Here is the summary of Texans Can, Inc.'s amazing success, from the Houston Chronicle (January 25, 2010)
• Number of campuses: 10
• Number of “unacceptable” schools: 9
• Total enrollment: 4,380
• Revenue from state funding: $32 million
• Revenue from car donations: $8 million
• Advertising budget: $2.5 million
• Combined salary of top six executives in 2008: $880,000
Source: Texas Education Agency, Texans Can Academy
Texans Can's partners in corruption: Collabrian, Wal-Mart, Park Cities Bank, Trinity Floor Covering, and Kimberly-Clark. Another item that deserves to go in the bullets above: Texan Can, Inc. teachers make on average $10,000 per year less than public school teachers in Texas.
From the Houston Chronicle:
Former Dallas Cowboys and local celebrities take to the airwaves each year imploring Texans to donate their used vehicles to Texans Can, a charter school system that caters to dropouts, recovering drug users and teenage parents.
“Write off the car, not the kid,” urges the campaign, which generates about $8 million in annual revenuefor its 10 campuses in Houston, Dallas, Austin, San Antonio and Fort Worth.
While tugging at donors' heartstrings with success stories, the 4,400-student system is strapped with its own problems: declining enrollment, dismal academic results and a history of top-heavy spending.
Three of its schools — including the Houston Main Street campus — are on the verge of being closed for repeatedly failing to meet minimal federal standards, and the former celebrity spokesman for the Dallas campuses has turned his back on the nonprofit, advising would-be donors to find other charities to support.
“The mission is good. The purpose is good. They just lost their way,” said Dale Hansen, a longtime sportscaster in Dallas who raised millions as the face of Dallas Can over 15 years.
Its top six executives earned a combined $880,000 in 2008, with founder Grant East topping the list with a salary of $236,000 as president emeritus, according to tax documents for that fiscal year. Grant has since retired, and is now drawing $50,000 a year, officials said. Current president Richard Marquez earns more than $190,000 a year. . . .
. . . .Teachers at the Main Street campus earned an average salary of $41,778 in 2009, about $10,000 less than the typical Houston ISD teacher.
Texans Can also spends $2.5 million a year on advertising, primarily to attract vehicle donations. Retired Dallas Cowboys who have appeared in TV commercials include defensive lineman Tony Casillas and backup quarterback Babe Laufenberg. . . . .
. . . .
“They've done a great disservice to the general public,” said Robert Sanborn, president of Children at Risk, a Houston advocacy group. “They're basically preying on the good intentions of Houstonians.”

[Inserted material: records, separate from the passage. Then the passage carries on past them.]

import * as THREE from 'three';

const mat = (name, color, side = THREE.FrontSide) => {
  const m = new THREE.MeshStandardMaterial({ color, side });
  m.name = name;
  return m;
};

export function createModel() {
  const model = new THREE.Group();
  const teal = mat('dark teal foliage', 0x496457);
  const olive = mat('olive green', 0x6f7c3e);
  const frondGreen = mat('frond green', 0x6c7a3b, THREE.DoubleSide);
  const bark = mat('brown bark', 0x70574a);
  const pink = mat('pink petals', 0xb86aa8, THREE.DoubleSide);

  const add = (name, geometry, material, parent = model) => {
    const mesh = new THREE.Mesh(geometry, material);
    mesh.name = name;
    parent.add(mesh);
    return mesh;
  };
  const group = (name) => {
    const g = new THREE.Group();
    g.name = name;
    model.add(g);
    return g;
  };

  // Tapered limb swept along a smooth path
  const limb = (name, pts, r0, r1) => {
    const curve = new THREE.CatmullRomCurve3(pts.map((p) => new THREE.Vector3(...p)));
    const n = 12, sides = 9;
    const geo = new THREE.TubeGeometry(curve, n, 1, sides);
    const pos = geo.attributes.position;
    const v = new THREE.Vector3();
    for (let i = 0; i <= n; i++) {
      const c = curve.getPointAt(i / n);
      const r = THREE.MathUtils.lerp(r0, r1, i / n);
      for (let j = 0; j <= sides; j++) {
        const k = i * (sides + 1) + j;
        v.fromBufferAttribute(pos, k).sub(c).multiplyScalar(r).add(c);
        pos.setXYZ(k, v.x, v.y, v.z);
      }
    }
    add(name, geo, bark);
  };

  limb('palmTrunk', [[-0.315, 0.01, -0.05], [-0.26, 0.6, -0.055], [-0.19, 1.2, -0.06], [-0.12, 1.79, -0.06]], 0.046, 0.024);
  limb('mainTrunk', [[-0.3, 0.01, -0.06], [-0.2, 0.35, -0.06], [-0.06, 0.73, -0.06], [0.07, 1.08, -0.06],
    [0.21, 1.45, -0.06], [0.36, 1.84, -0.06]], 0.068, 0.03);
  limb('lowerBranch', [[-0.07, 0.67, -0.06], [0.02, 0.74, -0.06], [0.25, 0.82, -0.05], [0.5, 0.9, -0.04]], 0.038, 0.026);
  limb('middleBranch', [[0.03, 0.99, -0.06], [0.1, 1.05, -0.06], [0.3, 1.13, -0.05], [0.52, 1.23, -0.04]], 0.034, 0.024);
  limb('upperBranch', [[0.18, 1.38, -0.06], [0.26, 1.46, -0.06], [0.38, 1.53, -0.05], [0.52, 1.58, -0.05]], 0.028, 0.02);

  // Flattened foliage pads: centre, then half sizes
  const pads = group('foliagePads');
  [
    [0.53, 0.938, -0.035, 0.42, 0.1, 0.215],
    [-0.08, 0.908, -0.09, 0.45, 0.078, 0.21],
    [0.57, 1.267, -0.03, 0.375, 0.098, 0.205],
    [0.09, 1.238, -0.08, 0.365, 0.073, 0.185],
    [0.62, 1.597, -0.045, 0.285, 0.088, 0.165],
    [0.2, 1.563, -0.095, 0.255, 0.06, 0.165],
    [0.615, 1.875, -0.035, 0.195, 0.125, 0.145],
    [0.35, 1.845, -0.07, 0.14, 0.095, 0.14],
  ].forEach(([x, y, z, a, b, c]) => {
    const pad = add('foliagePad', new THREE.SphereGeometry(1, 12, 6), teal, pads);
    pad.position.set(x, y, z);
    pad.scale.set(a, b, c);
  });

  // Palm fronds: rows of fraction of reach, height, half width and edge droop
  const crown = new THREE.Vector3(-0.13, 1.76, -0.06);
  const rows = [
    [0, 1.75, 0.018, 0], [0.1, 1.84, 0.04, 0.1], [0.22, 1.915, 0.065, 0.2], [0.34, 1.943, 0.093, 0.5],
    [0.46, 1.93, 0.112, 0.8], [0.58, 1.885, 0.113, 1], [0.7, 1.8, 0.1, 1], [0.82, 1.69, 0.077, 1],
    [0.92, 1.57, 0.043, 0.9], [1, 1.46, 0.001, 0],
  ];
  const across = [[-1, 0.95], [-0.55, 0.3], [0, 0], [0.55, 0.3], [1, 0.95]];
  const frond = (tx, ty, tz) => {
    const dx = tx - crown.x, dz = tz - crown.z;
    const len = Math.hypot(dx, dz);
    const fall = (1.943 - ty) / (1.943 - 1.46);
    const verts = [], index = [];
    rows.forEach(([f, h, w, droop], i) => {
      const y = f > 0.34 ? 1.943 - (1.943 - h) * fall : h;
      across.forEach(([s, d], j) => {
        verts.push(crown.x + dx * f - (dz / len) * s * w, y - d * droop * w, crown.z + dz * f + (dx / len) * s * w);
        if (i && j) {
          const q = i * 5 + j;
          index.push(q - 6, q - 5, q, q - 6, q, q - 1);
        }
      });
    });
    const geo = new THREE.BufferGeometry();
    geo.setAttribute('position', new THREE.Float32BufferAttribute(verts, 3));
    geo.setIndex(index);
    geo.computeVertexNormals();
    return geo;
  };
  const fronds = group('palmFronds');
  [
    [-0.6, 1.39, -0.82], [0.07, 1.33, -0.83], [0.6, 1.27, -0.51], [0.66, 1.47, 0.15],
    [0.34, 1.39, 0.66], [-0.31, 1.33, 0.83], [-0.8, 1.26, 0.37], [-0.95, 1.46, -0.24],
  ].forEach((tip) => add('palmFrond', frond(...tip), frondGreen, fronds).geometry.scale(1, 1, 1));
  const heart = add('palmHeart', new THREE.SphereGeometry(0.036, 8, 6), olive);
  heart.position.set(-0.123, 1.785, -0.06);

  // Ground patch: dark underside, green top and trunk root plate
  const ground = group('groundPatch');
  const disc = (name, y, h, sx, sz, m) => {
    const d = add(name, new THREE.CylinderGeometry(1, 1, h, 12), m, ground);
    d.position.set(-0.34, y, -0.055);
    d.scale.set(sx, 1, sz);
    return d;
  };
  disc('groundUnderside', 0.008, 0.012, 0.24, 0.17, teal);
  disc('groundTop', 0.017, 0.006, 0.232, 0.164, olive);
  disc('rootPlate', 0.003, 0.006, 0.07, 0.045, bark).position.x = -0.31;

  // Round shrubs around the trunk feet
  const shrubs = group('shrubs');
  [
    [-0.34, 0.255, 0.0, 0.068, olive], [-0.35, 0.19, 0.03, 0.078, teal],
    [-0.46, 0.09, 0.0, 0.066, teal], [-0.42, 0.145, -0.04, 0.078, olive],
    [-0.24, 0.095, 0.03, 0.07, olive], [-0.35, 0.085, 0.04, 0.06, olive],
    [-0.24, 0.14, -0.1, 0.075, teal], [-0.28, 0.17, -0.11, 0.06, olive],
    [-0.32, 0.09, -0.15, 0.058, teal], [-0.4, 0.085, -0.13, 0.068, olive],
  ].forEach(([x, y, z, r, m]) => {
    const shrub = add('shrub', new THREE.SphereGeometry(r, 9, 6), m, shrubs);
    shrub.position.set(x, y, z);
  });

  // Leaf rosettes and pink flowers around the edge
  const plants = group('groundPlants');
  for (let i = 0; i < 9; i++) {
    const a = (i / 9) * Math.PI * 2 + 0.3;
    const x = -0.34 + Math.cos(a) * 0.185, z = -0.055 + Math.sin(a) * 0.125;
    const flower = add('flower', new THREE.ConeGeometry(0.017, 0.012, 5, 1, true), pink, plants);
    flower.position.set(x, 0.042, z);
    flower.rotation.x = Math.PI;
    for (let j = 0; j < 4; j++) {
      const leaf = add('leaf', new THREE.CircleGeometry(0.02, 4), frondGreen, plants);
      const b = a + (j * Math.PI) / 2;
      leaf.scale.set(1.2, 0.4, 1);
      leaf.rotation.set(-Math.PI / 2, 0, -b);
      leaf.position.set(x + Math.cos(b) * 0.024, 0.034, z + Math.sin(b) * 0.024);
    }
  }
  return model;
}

Several other charter schools and traditional public schools that serve at-risk students produce better results — casting doubt on whether Texans Can is a good use of tax dollars, he said.
“People do want to support public education, but unfortunately this has become the wrong way to do it,” Sanborn said. “There's no way to maneuver the statistics around to say they've been a success.”
The schools were the brainchild of East, who served three years in prison for bank robbery in the 1960s. After time in the oil and computer industries, East established a nonprofit in 1976 to educate adult and juvenile prisoners in the Dallas area.
In 1985, he opened the first Can academy. Ten years later, he earned one of the state's first charters to operate it as a public, tax-funded school. The Can system has since enrolled 62,000 students and produced 9,800 graduates.
9 of 10 ‘unacceptable'
Now, nine of the 10 schools in the system are rated “academically unacceptable”by the Texas Education Agency. The Main Street campus failed to meet standards so frequently that law required the school to be restructured with a new principal and several new teachers last year.
Only 18 percent of students there passed the math portion of the Texas Assessment of Knowledge and Skills in 2009. A TEA adviser clocked about 120 hours on the campus last year, and state officials are also advising district leaders on how to improve. . . .